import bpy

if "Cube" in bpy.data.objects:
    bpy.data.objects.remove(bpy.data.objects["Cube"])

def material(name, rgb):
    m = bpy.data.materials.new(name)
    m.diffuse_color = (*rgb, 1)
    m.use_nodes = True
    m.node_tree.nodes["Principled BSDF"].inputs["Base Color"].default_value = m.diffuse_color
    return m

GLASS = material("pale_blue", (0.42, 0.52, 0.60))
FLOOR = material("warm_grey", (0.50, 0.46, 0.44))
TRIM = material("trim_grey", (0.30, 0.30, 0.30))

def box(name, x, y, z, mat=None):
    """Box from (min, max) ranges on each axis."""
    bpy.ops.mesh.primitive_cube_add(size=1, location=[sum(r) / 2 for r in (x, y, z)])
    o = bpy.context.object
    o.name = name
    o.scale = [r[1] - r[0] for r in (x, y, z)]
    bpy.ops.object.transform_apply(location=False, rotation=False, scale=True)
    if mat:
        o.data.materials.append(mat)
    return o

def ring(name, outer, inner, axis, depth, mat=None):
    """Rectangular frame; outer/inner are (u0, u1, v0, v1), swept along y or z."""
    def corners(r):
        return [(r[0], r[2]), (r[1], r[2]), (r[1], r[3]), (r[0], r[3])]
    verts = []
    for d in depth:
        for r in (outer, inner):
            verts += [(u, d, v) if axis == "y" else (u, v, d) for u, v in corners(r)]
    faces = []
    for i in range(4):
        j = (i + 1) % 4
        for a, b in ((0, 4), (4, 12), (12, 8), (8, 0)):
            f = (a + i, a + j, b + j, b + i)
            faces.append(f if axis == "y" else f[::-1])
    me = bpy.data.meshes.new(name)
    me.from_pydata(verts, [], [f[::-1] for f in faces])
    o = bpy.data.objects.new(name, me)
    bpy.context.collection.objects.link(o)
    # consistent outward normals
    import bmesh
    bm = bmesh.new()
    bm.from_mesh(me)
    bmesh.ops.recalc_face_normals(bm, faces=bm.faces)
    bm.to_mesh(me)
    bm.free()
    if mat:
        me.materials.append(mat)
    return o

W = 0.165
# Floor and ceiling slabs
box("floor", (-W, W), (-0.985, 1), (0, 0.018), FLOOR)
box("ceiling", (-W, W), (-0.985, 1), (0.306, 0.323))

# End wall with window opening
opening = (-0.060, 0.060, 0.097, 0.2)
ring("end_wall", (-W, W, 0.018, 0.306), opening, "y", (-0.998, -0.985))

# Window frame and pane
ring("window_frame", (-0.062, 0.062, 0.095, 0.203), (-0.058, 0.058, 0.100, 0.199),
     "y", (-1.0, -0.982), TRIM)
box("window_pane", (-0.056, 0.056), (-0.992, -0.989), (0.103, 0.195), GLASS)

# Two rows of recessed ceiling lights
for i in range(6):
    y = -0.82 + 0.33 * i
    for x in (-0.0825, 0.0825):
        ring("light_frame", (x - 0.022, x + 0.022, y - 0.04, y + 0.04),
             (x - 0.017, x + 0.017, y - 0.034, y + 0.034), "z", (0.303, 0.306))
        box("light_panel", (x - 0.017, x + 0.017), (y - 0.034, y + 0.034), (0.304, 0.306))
----
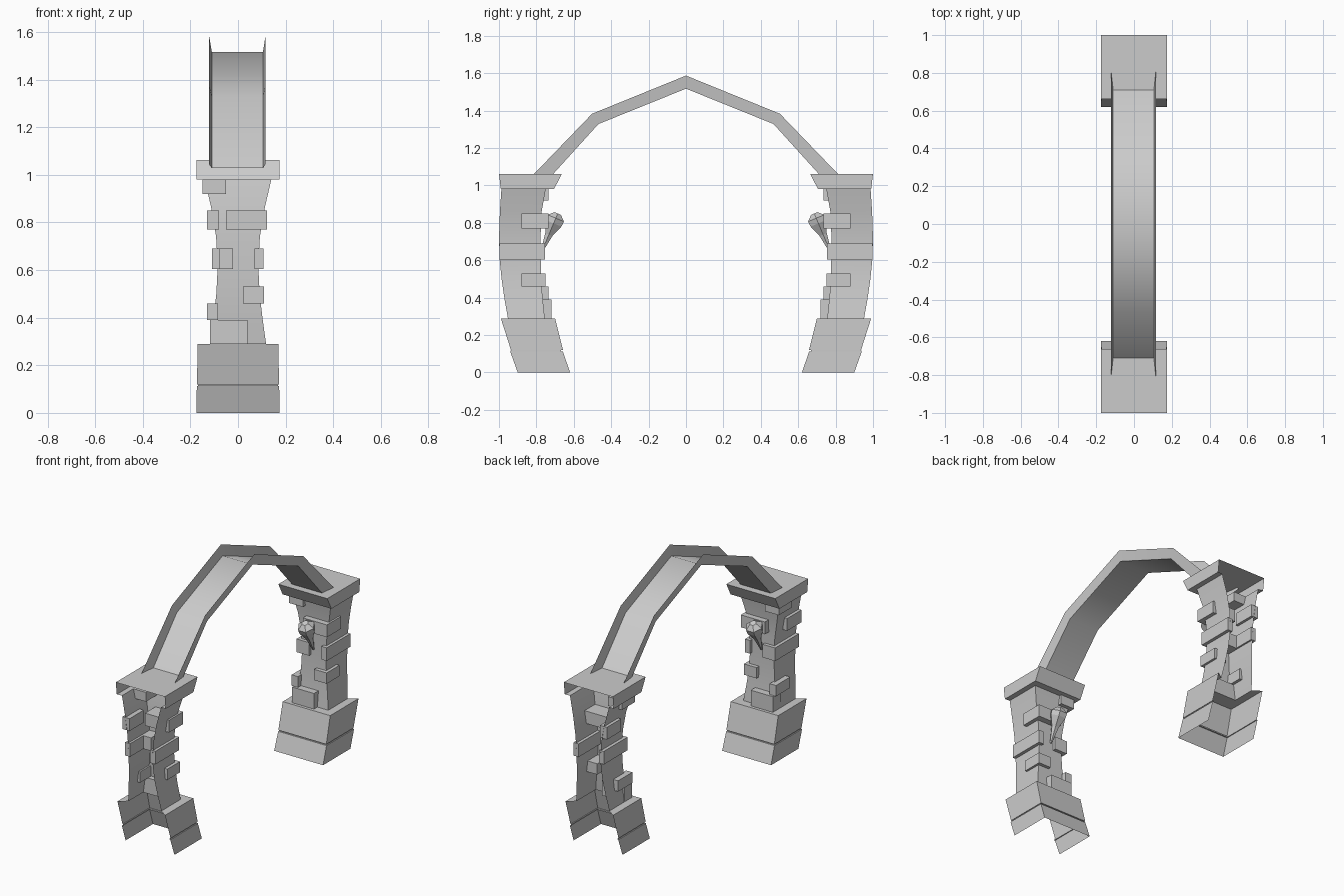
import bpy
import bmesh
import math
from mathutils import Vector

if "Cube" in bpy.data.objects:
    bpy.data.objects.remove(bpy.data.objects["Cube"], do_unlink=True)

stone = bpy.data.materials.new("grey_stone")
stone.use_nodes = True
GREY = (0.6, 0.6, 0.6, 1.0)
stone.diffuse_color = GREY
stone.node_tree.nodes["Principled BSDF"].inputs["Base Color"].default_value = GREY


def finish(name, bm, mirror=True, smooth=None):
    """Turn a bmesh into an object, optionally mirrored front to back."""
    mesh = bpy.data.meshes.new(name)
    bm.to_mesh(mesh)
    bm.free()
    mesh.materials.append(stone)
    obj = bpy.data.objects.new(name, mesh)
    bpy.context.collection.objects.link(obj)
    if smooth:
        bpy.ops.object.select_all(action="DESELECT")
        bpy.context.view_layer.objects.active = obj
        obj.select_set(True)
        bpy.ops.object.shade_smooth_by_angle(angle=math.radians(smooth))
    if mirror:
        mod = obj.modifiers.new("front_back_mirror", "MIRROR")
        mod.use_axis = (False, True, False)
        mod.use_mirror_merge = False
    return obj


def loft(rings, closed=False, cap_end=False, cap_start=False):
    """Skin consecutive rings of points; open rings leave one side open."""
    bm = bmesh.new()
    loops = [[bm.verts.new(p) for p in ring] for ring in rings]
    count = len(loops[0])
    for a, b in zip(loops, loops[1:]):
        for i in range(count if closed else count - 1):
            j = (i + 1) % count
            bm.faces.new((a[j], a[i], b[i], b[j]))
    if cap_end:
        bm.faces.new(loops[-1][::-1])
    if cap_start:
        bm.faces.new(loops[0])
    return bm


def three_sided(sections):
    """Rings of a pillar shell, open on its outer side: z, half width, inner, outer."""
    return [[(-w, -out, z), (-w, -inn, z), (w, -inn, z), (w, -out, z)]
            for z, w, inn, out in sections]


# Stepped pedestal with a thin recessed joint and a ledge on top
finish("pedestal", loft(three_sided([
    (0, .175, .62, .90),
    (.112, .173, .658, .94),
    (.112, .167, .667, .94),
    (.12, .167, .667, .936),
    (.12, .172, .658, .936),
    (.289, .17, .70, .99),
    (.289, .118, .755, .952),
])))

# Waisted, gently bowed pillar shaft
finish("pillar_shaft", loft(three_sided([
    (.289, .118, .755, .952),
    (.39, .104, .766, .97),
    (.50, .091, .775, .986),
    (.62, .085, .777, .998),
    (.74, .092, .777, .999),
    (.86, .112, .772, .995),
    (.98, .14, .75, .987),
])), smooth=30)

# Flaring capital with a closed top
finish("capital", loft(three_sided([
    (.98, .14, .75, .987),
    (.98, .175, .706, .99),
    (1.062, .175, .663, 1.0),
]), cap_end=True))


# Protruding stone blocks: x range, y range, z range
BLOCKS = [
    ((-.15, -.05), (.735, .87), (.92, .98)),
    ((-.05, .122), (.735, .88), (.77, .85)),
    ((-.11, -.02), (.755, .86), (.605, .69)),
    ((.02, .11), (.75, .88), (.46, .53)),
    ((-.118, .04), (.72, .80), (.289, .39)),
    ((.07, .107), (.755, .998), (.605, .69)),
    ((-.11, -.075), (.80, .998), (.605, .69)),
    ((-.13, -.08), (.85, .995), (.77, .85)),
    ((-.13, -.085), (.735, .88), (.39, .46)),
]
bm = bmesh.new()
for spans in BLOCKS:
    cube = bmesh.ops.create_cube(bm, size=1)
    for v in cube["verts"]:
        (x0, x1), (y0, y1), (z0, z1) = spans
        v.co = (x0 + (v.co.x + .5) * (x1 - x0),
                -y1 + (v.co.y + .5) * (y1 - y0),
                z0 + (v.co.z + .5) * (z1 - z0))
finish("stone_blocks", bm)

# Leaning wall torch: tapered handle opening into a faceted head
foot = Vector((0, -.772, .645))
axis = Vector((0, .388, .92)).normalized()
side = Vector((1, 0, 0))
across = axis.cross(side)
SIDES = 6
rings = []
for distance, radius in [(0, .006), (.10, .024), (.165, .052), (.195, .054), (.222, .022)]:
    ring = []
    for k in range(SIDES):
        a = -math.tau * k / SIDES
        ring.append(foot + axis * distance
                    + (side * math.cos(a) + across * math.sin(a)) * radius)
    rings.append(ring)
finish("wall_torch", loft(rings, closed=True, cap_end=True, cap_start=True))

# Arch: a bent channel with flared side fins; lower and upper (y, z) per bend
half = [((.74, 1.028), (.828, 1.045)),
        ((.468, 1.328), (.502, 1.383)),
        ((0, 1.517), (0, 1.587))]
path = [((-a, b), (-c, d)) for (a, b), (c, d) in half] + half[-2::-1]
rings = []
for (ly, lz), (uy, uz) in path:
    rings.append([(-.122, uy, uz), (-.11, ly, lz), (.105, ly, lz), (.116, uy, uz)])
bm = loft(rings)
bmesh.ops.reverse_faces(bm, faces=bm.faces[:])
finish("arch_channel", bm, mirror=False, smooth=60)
----
[INSTRUCTIONS TO FOLLOW]:
Using the data above, reproduce exactly the lines between those holding "(0, 0.018), FLOOR)" and "(0.103, 0.195), GLASS)", inclusive, and no others.

[WRITTEN SOLUTION]:
box("floor", (-W, W), (-0.985, 1), (0, 0.018), FLOOR)
box("ceiling", (-W, W), (-0.985, 1), (0.306, 0.323))

# End wall with window opening
opening = (-0.060, 0.060, 0.097, 0.2)
ring("end_wall", (-W, W, 0.018, 0.306), opening, "y", (-0.998, -0.985))

# Window frame and pane
ring("window_frame", (-0.062, 0.062, 0.095, 0.203), (-0.058, 0.058, 0.100, 0.199),
     "y", (-1.0, -0.982), TRIM)
box("window_pane", (-0.056, 0.056), (-0.992, -0.989), (0.103, 0.195), GLASS)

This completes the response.